The Pew Research Center published the results of a survey of advanced countries which found views of China have become far less favorable thanks to the coronavirus pandemic. In fact, for many of the countries surveyed including the Unites States, the unfavorable view of China is the highest ever recorded:
Views of China have grown more negative in recent years across many advanced economies, and unfavorable opinion has soared over the past year, a new 14-country Pew Research Center survey shows. Today, a majority in each of the surveyed countries has an unfavorable opinion of China. And in Australia, the United Kingdom, Germany, the Netherlands, Sweden, the United States, South Korea, Spain and Canada, negative views have reached their highest points since the Center began polling on this topic more than a decade ago.
Negative views of China increased most in Australia, where 81% now say see the country unfavorably, up 24 percentage points since last year. In the UK, around three-quarters now see the country in a negative light – up 19 points. And, in the U.S., negative views of China have increased nearly 20 percentage points since President Donald Trump took office, rising 13 points since just last year.
This chart really sums up the trend, though a couple of nations included in the most recent survey aren’t included:
You may recall that after the initial outbreak in China there was a concerted effort by the Chinese to portray themselves as a hero in the fight against the coronavirus. That apparently hasn’t worked at all, not even in nations like Italy where China sent help and supplies.
The same respondents who had negative views of China also felt similarly of President Xi Jinping:

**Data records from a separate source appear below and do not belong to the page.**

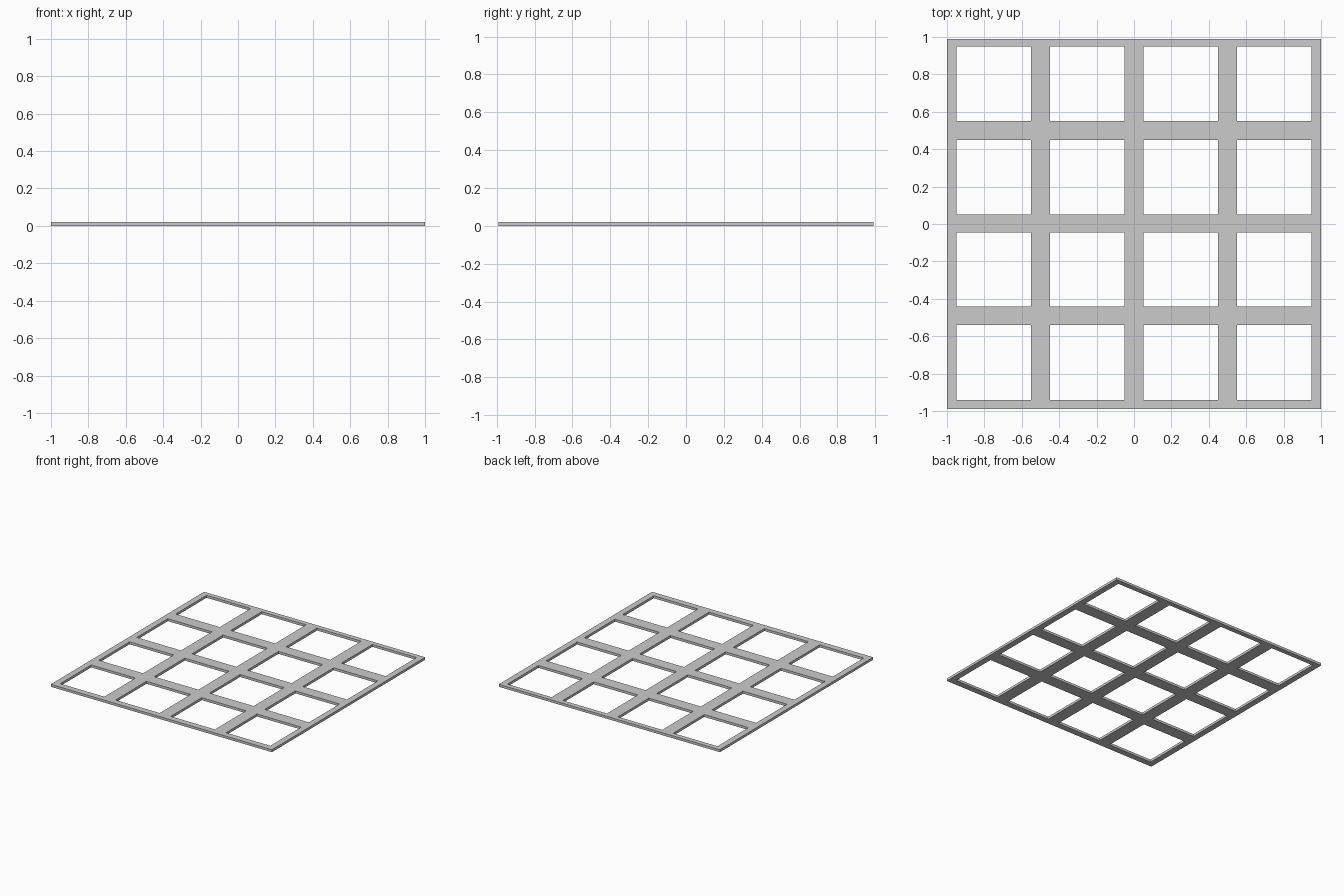
import bpy, bmesh

if "Cube" in bpy.data.objects:
    bpy.data.objects.remove(bpy.data.objects["Cube"])

THICKNESS = 0.02
# Edges of the bars along each axis: odd-numbered spans are openings
X_CUTS = [-1, -0.95, -0.55, -0.45, -0.05, 0.05, 0.45, 0.55, 0.95, 1]
Y_CUTS = [-0.99, -0.94, -0.54, -0.44, -0.045, 0.05, 0.45, 0.55, 0.95, 0.99]

bm = bmesh.new()
verts = [[bm.verts.new((x, y, 0)) for y in Y_CUTS] for x in X_CUTS]

# Flat lattice, leaving the sixteen square openings empty
for i in range(len(X_CUTS) - 1):
    for j in range(len(Y_CUTS) - 1):
        if i % 2 and j % 2:
            continue
        bm.faces.new((verts[i][j], verts[i + 1][j],
                      verts[i + 1][j + 1], verts[i][j + 1]))

# Thicken the lattice upward into a solid panel
result = bmesh.ops.extrude_face_region(bm, geom=bm.faces[:], use_keep_orig=True)
top = [g for g in result["geom"] if isinstance(g, bmesh.types.BMVert)]
bmesh.ops.translate(bm, verts=top, vec=(0, 0, THICKNESS))
bmesh.ops.recalc_face_normals(bm, faces=bm.faces[:])

# Merge coplanar pieces of the bars
bmesh.ops.dissolve_limit(bm, angle_limit=0.01, verts=bm.verts[:], edges=bm.edges[:])

mesh = bpy.data.meshes.new("lattice_panel")
bm.to_mesh(mesh)
bm.free()
panel = bpy.data.objects.new("lattice_panel", mesh)
bpy.context.collection.objects.link(panel)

Across the 14 countries surveyed, a median of 78% say they have no confidence in Chinese President Xi to do the right thing when it comes to international affairs, with at least seven-in-ten in every country saying they lack confidence in Xi. Only a median of 19% express any trust.
Pew connects all of this negativity to the coronavirus which is obviously the main driver but I wonder to what degree China’s takeover of Hong Kong and additional information about its re-education camps in Xinjiang also play a role here. There are lots of good reasons not to like China right now.
The bad news from a U.S. perspective is that while about 60% of respondents to the poll felt China did a bad job handling the coronavirus, the numbers were even worse for the United States, with 84% saying the U.S. did a bad job. And similarly, views of President Trump were even less favorable than views of President Xi in many countries. In most of the countries surveyed both China and the U.S. had favorability below 50%. Still, the U.S. is still viewed more favorably than China in most places:
Finally, it’s worth noting that the nations surveyed don’t necessarily view the U.S. more favorably than China simply because of our strong economy. In fact, Pew found that European nations said China’s economy was stronger than the U.S. economy:
In every European country surveyed, a plurality or majority say China is the top economy in the world. Only in South Korea, Japan and the U.S. itself do more people name the U.S. Across Europe, these ratings are largely unchanged since 2019 despite the major changes in the global economy brought on by the coronavirus pandemic. Western Europeans have generally considered China’s economy to be the strongest worldwide in recent years, even while people in Central and Eastern Europe, Latin America, Africa and the Middle East – none of which were surveyed this year – have often named the U.S.
So Europeans generally view the U.S. slightly more favorably than China despite believing our Coronavirus response was worse and despite many of them believing China has the stronger economy. But in some cases (Germany, Belgium) the difference is pretty slight.